India climbed one spot up in the human development index (HDI) to 130 from last year's 131, according to the latest rankings of 189 countries released by the United Nations Development Programme (UNDP) on Friday.
Within South Asia, India’s HDI value is above the average of 0.638 for the region, with Bangladesh and Pakistan, countries with similar population size, being ranked 136 and 150 respectively.
Among the other South-Asian countries, Sri Lanka ranked 76 with the HDI value of 0.77 and Maldives stood at 101 with the HDI value of 0.717.
The HDI is a summary measure for assessing long-term progress in three basic dimensions of human development: a long and healthy life, access to knowledge and a decent standard of living.
India’s HDI value for 2017 is 0.640, which put the country in the medium human development category.
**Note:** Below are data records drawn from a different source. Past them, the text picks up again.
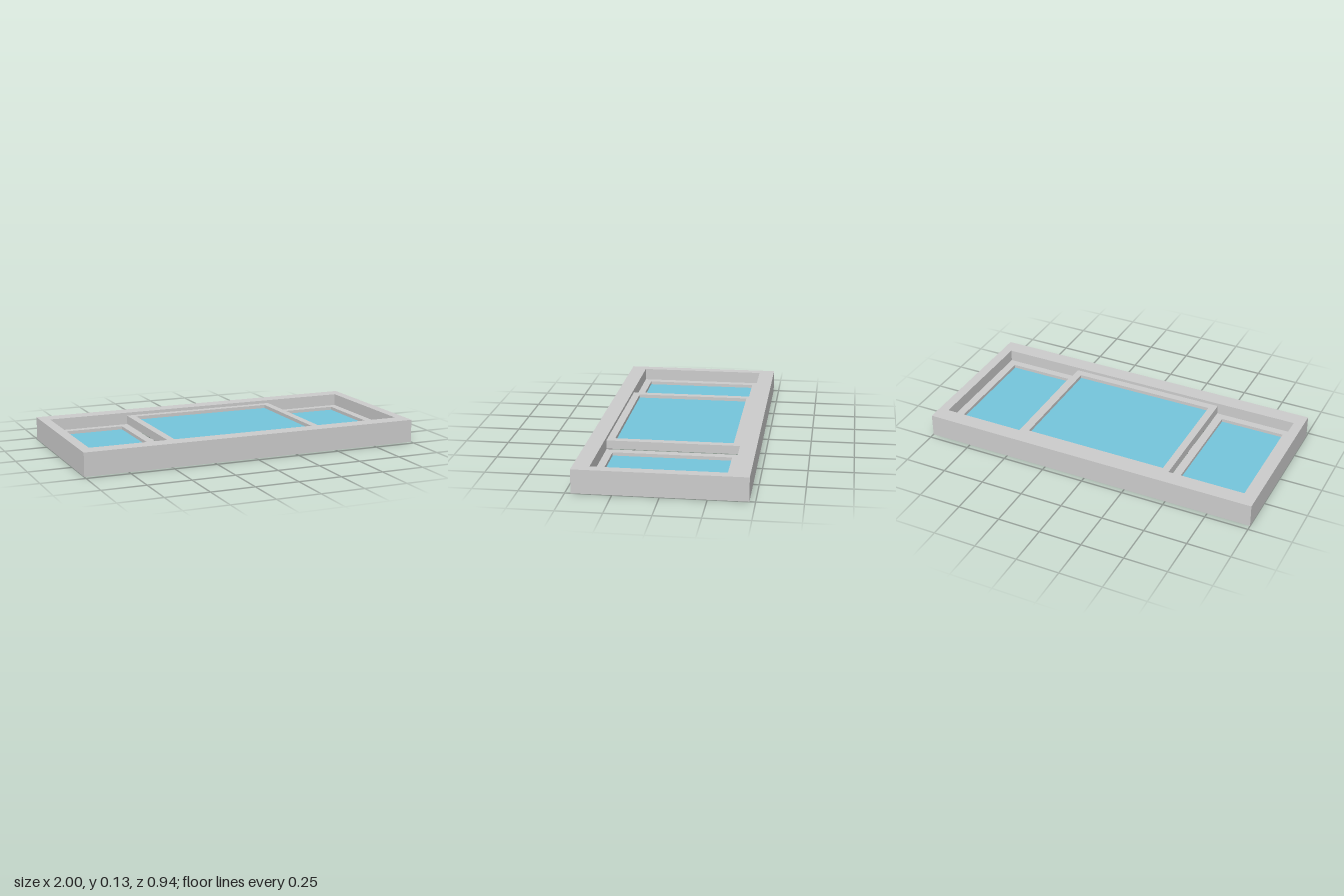
import * as THREE from 'three';

const grey = new THREE.MeshStandardMaterial({ color: 0xcccccc });
const blue = new THREE.MeshStandardMaterial({ color: 0x74c4db });

function rect(path, w, d) {
  path.moveTo(-w / 2, -d / 2);
  path.lineTo(w / 2, -d / 2);
  path.lineTo(w / 2, d / 2);
  path.lineTo(-w / 2, d / 2);
  path.closePath();
  return path;
}

// Flat rectangular ring lying in the xz plane, from y0 up to y1
function ring(name, w, d, holeW, holeD, y0, y1) {
  const shape = rect(new THREE.Shape(), w, d);
  shape.holes.push(rect(new THREE.Path(), holeW, holeD));
  const geo = new THREE.ExtrudeGeometry(shape, { depth: y1 - y0, bevelEnabled: false });
  geo.rotateX(-Math.PI / 2).translate(0, y0, 0);
  const mesh = new THREE.Mesh(geo, grey);
  mesh.name = name;
  return mesh;
}

function box(name, w, h, d, x, y, z, material = grey) {
  const mesh = new THREE.Mesh(new THREE.BoxGeometry(w, h, d), material);
  mesh.position.set(x, y, z);
  mesh.name = name;
  return mesh;
}

// Sash ring with a thin pane at half its thickness
function sash(name, w, glassW, x, y0, y1) {
  const group = new THREE.Group();
  group.name = name;
  group.add(ring('sashFrame', w, 0.752, glassW, 0.666, y0, y1));
  group.add(box('glassPane', glassW, 0.008, 0.666, 0, (y0 + y1) / 2, 0, blue));
  group.position.x = x;
  return group;
}

export function createModel() {
  const model = new THREE.Group();
  model.name = 'slidingWindow';

  model.add(ring('outerFrame', 2, 0.936, 1.886, 0.752, 0, 0.133));

  // Centre sash rides on the upper track, side sashes on the lower one
  model.add(sash('centreSash', 0.936, 0.85, 0, 0.067, 0.115));
  for (const side of [-1, 1]) {
    const name = side > 0 ? 'left' : 'right';
    model.add(sash(name + 'Sash', 0.475, 0.38, side * 0.7055, 0.017, 0.063));

    // Latch on the inner edge of the side sash, with a small thumb lever
    const latch = new THREE.Group();
    latch.name = name + 'Latch';
    latch.add(box('latchBody', 0.014, 0.022, 0.08, side * 0.461, 0.04, 0));
    latch.add(box('latchLever', 0.026, 0.012, 0.03, side * 0.45, 0.04, -0.012));
    model.add(latch);

    // Catch on the frame at the outer end of the track
    model.add(box(name + 'Catch', 0.012, 0.012, 0.06, side * 0.937, 0.011, -0.03));
  }
  return model;
}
According UNDP, between 1990 and 2017, India’s HDI value increased from 0.427 to 0.640, an increase of nearly 50 per cent.
Of the 189 countries for which the HDI is calculated, 59 countries are today in the very high human development group and only 38 countries fall in the low HDI group, the UNDP said.
Between 1990 and 2017, India’s life expectancy at birth increased by nearly 11 years.
Also, the country’s Gross National Income per capita increased 266.6 per cent between 1990 and 2017.
As much as 26.8 per cent of India’s HDI value is lost on account of inequalities- a greater loss than for most of its South Asian neighbours as the average loss for the region is 26.1 per cent.
“This confirms that inequality remains a challenge for India as it progresses economically, though the government and various state governments have, through a variety of social protection measures, attempted to ensure that the gains of economic development are shared widely and reach the farthest first,” the UNDP report said.
In India, despite considerable progress at the policy and legislative levels, women remain significantly less politically, economically and socially empowered than men.
“For instance, women hold only 11.6 per cent of parliamentary seats, and only 39 per cent of adult women have reached at least a secondary level of education as compared to 64 per cent males,” the report said.
Female participation in the labour market is 27.2 per cent compared to 78.8 for men.
“Still, India performs better than its neighbours Bangladesh and Pakistan, ranking 127 out 160 countries on the Gender Inequality Index,” the UNDP said.
Norway with HDI value 0.953, Switzerland (0.944), Australia (0.939), Ireland (0.938) and Germany (0.936) led the ranking, while Niger (0.354), the Central African Republic (0.367), South Sudan (0.388), Chad (0.404) and Burundi (0.417) have the lowest scores in the HDI’s measurement of national achievements in health, education and income.
(With inputs from agencies)